Amistad National Recreation Area is a federally protected recreation area located in southwest Texas. The centerpiece of the park is Amistad Reservoir, which was created by the construction of Amistad Dam in 1969. The reservoir is situated at the confluence of the Rio Grande, the Devils River and the Pecos River, and it provides a variety of recreational opportunities for visitors, including fishing, boating, and swimming. In addition to the reservoir, the park also includes several hiking trails, camping sites and picnicking areas. Amistad National Recreation Area is a popular destination for both locals and tourists, and it receives more than 1 million visitors each year.
Aniakchak National Monument and Preserve is one of the least-visited places in the National Park System. Located on the Aleutian Range of southwestern Alaska, it is extraordinarily remote. But those who make the journey are rewarded with a unique and beautiful landscape. The monument consists of the region around the Aniakchak volcano, mostly barren volcanic terrain of an active caldera. The weather is notoriously difficult, but this only adds to the sense of adventure. For those looking for an off-the-beaten-path destination, Aniakchak National Monument and Preserve is definitely worth a visit.
An extraordinary slot canyon in Northern Arizona, Antelope Canyon is located on private Navajo Nation land, so it is only accessible through guided tour. Waving sandstone walls sweep up to 120 feet as you hike through the Upper Antelope Canyon tour, a spectacular sight. The canyon is one of the most photographed places in the Southwest.
Located in Bayfield, Wisconsin, the Apostle Islands National Lakeshore is a U.S. national lakeshore consisting of 21 islands and shoreline encompassing 69,372 acres on the shore of Lake Superior. It is known for its collection of historic lighthouses, sandstone sea caves, a few old-growth remnant forests, and natural animal habitats.
- North Carolina
- New Jersey
- New Hampshire
- New York
- West Virginia

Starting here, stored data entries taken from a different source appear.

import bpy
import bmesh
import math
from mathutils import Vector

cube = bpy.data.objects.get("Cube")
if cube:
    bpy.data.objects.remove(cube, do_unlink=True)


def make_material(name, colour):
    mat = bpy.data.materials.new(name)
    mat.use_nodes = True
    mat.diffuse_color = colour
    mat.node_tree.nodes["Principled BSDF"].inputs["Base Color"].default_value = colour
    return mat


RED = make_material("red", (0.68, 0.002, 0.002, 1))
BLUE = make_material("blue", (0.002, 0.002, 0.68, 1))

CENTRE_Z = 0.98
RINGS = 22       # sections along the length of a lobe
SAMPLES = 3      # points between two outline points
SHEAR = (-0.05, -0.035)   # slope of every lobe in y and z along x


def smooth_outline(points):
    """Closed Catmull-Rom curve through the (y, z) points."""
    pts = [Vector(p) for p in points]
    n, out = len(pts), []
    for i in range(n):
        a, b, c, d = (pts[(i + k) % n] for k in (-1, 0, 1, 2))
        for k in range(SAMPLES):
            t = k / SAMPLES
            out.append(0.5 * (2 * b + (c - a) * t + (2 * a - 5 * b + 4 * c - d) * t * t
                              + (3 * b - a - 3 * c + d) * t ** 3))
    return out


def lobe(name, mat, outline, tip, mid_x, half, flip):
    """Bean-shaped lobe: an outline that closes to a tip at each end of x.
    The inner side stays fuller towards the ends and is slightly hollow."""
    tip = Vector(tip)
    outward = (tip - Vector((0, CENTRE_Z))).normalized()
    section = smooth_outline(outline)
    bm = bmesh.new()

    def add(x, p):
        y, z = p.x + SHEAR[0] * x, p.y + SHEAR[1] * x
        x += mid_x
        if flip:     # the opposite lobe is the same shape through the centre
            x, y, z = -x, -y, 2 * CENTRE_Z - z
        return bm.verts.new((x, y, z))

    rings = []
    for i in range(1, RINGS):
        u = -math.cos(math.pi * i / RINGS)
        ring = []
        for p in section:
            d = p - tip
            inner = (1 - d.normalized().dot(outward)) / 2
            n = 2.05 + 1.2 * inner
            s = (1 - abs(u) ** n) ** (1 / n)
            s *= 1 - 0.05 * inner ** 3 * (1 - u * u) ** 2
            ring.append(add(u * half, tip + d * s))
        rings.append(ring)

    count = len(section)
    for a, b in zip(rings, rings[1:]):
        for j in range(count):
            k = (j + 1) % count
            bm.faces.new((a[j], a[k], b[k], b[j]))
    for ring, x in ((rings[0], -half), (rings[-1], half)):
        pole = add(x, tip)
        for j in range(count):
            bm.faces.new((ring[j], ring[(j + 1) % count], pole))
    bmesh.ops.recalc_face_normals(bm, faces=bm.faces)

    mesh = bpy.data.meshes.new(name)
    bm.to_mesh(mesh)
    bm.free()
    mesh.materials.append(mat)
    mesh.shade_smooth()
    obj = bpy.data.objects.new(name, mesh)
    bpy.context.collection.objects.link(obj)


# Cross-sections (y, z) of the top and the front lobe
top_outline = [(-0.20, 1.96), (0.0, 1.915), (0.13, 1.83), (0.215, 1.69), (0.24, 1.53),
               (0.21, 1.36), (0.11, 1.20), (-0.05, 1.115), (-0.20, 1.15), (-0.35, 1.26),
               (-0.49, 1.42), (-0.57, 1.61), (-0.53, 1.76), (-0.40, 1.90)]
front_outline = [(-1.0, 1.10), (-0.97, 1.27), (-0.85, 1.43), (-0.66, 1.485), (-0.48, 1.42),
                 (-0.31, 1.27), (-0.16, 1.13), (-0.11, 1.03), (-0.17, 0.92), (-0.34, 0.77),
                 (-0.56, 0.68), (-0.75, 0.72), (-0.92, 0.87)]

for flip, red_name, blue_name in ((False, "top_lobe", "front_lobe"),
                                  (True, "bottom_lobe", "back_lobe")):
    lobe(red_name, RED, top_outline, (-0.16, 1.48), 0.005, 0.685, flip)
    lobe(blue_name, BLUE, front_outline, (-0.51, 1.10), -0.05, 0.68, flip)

This epic, nearly 2,200-mile trail spans no less than 14 states, passing through an extraordinary range of territory. Begun in 1921 and completed in 1937, it was built by private citizens and is now managed by the National Park Service, US Forest Service and Appalachian Trail Conservancy, as well as state agencies. A once-in-a-lifetime journey for intrepid hikers.